"Abraham, in his attempt to rescue Lot from his captors, pursued the enemy "as far as Dan." (Gen. 14:14) The critics say that a place called Dan was non-existent in Moses' time; that until the period of the judges it was named Laish (Judges 18 :29). Ibn Ezra (in his commentary on Numb. 13 :23), however, points out that the Dan in Genesis was another place. The Targum Yerushalmi calls it "Dan Caesaria." There are twenty-five cities named Springfield in the United States of America and no critic asks questions about their relationship. [FH: That's why no one knows where the Simpsons live!!] It is equally possible for two cities by the name of Dan to have existed in Canaan."
Beyond the Jordan. A common objection by critics who interpret this phrase in Moses' farewell address (Deut. 1:1) to refer to Transjordan; they therefore felt that the text was written by someone residing in Canaan and not by Moses. However, the term "eber-ha-Jarden" really means "beyond" in either direction... To the one who stands in the east, Trans-Jordan means west of the Jordan, and to the one who is in Canaan, Transjordan means east of it. The text reads "beyond the Jordan in the land of Moab" (Deut. 1:5), which is east of Palestine. Also: "And all the Arabah beyond the Jordan eastward." (ibid. 4:49) Hence "beyond the Jordan" in the land of Moab means west of the Jordan.
Regarding Demography, Eisenstein doesn't discuss the problems of 600,000 adult males (>2 Million total population). He only describes the multiple counts (Ex. 12:37, Num. 1, Num. 26) and supports this large number by the descriptions of King Saul mobilizing armies of 330,000 and 200,000 both of which were confirmed by census (I Sam. 11:8, 15:4).
Chapter 6: Designations of and References to God.
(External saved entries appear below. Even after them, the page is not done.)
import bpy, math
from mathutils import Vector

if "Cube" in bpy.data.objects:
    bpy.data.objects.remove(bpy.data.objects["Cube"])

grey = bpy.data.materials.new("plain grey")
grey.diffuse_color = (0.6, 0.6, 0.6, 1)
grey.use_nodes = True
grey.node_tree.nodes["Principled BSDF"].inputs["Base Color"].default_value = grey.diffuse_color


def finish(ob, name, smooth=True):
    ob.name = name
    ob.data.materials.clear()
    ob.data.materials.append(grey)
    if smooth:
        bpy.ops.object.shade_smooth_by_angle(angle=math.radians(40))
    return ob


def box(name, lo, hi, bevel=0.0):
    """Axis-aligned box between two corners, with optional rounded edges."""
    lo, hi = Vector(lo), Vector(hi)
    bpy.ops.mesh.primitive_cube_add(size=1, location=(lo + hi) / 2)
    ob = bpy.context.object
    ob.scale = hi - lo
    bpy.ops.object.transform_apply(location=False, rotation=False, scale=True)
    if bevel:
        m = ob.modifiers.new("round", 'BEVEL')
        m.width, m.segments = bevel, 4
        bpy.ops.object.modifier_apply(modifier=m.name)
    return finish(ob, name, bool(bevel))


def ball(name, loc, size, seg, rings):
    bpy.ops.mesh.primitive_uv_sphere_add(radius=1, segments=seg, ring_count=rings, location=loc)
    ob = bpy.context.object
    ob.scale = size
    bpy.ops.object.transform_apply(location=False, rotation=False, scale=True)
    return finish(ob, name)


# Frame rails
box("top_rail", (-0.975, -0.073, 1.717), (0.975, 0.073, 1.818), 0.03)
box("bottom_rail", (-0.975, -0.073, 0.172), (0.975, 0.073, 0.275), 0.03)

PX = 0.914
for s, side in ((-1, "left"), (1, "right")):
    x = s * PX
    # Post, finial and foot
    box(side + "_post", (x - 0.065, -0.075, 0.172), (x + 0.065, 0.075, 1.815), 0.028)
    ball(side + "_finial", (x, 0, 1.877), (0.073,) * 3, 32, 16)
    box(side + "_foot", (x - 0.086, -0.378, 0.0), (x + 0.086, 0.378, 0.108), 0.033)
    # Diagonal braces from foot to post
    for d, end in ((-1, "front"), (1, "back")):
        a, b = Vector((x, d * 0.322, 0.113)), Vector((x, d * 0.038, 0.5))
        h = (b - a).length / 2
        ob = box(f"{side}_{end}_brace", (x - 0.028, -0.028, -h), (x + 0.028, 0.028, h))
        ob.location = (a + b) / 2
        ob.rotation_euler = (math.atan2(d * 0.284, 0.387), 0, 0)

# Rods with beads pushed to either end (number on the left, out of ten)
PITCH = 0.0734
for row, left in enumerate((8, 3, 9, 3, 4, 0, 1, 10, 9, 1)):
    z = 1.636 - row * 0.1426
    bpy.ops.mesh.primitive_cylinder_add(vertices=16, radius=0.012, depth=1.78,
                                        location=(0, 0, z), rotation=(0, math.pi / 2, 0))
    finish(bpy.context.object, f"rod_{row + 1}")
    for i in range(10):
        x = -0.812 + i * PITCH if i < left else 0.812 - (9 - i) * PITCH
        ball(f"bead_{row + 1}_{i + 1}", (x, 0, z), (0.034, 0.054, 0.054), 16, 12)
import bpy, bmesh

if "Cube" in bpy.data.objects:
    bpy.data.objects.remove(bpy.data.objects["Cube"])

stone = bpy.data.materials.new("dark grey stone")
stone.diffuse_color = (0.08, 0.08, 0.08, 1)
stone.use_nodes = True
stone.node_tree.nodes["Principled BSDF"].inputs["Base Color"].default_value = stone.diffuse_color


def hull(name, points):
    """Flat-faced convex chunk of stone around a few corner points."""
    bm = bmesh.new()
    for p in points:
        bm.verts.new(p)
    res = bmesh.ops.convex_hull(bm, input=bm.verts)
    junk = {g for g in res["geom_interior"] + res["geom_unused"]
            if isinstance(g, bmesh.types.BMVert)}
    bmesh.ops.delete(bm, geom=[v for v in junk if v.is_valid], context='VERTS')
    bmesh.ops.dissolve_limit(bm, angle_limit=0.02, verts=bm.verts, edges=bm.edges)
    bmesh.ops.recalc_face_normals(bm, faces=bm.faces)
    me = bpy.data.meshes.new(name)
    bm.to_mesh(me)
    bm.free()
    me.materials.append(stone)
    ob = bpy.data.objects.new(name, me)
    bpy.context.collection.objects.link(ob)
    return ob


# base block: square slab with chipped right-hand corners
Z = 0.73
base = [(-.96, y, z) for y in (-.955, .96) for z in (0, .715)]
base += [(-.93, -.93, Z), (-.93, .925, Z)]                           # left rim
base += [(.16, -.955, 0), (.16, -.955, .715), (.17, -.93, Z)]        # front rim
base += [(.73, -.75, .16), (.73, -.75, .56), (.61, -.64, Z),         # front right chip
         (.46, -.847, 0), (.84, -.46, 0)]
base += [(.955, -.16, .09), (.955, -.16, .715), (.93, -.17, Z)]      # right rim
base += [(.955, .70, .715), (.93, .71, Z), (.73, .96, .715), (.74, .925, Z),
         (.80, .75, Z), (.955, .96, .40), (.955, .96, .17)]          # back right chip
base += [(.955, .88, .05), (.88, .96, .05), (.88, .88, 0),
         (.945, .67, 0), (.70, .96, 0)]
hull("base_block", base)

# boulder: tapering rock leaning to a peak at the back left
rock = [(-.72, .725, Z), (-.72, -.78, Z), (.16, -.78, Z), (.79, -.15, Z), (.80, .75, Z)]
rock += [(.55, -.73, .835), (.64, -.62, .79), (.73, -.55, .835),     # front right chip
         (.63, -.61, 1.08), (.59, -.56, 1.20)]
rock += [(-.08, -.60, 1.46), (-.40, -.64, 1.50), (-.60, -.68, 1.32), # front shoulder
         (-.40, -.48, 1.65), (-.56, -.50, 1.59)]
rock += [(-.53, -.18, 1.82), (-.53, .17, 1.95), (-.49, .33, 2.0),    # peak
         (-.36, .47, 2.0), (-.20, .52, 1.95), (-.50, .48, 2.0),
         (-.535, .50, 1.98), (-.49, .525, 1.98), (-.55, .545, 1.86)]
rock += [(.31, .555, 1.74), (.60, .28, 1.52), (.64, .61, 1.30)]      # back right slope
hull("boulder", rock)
The fallacy of Astruc's theory that relates YHVH and Elohim to the J and E documents can be shown by the admixture and interchangeability of both names in one running story (e.g., the sacrifice of Isaac, the story of Jacob's dream, the Balaam story). This indicates that they emanate from one source.
That the patriarchs knew of God not just as el-Shaddai (Ex. 6:3), is seen in the multiple occurrences that indicate they also knew of YHVH (Gen. 15:2-8; 26:2, 24, 25; 28:16).
The critics say that the name "Israel" was substituted for "Jacob" by J. However, they concede numerous exceptions in Genesis (46:2, 48:8, 11:21, 50:25). Eisenstein also mentions Gen. 31:3 and - curiously - a number of references in the Prophets.
According to the critics, E alludes without offense to a matzevah, J never. Eisenstein shows a number of places where the so-called J author DOES refer to such stone pillars (e.g., Gen. 28:18, 35:20, etc.) which were used for memorials and oil libations.
Before discussing the traditional meaning of the divine names, he mentions Prof. Erdman of Leiden who withdrew from the Graff-Wellhausen school because the divine names were meaningless with regards to authorship. "So the conflict among critics goes merrily along".
Then the discussion of divine names, which is based on the mission or attribute of God represented (Elohim is God as manifested in nature, and can also refer to judges or mighty and powerful men; attribute of judgment. YHVH is the attribute of grace; it is the only name associated with sacrifices. Elohim with YHVH is tiferet - justice tempered with mercy. And so forth.)
The suffix YH is used only once in a proper name in the Torah - Moriah (Gen. 22:2) - but 107 times in other biblical books. Some names ending in EL were changed to YH (e.g., Uzziel to Uzziah), showing that the spelling was changed after the era of Torah. This nullifies the theory that some parts of the Torah were composed at the same time as the Books of Prophets.
Finally, anthropomorphism. Torah uses human attributes in its descriptions of God because that is due to the lower state of civilization among the Israelites in the Wilderness. The prophets utilized anthropomorphism "because of custom", but in a lesser degree. They were eventually eliminated during the Second Commonwealth. This disproves the notion that Torah was written in a later time.
[End of Part 2.]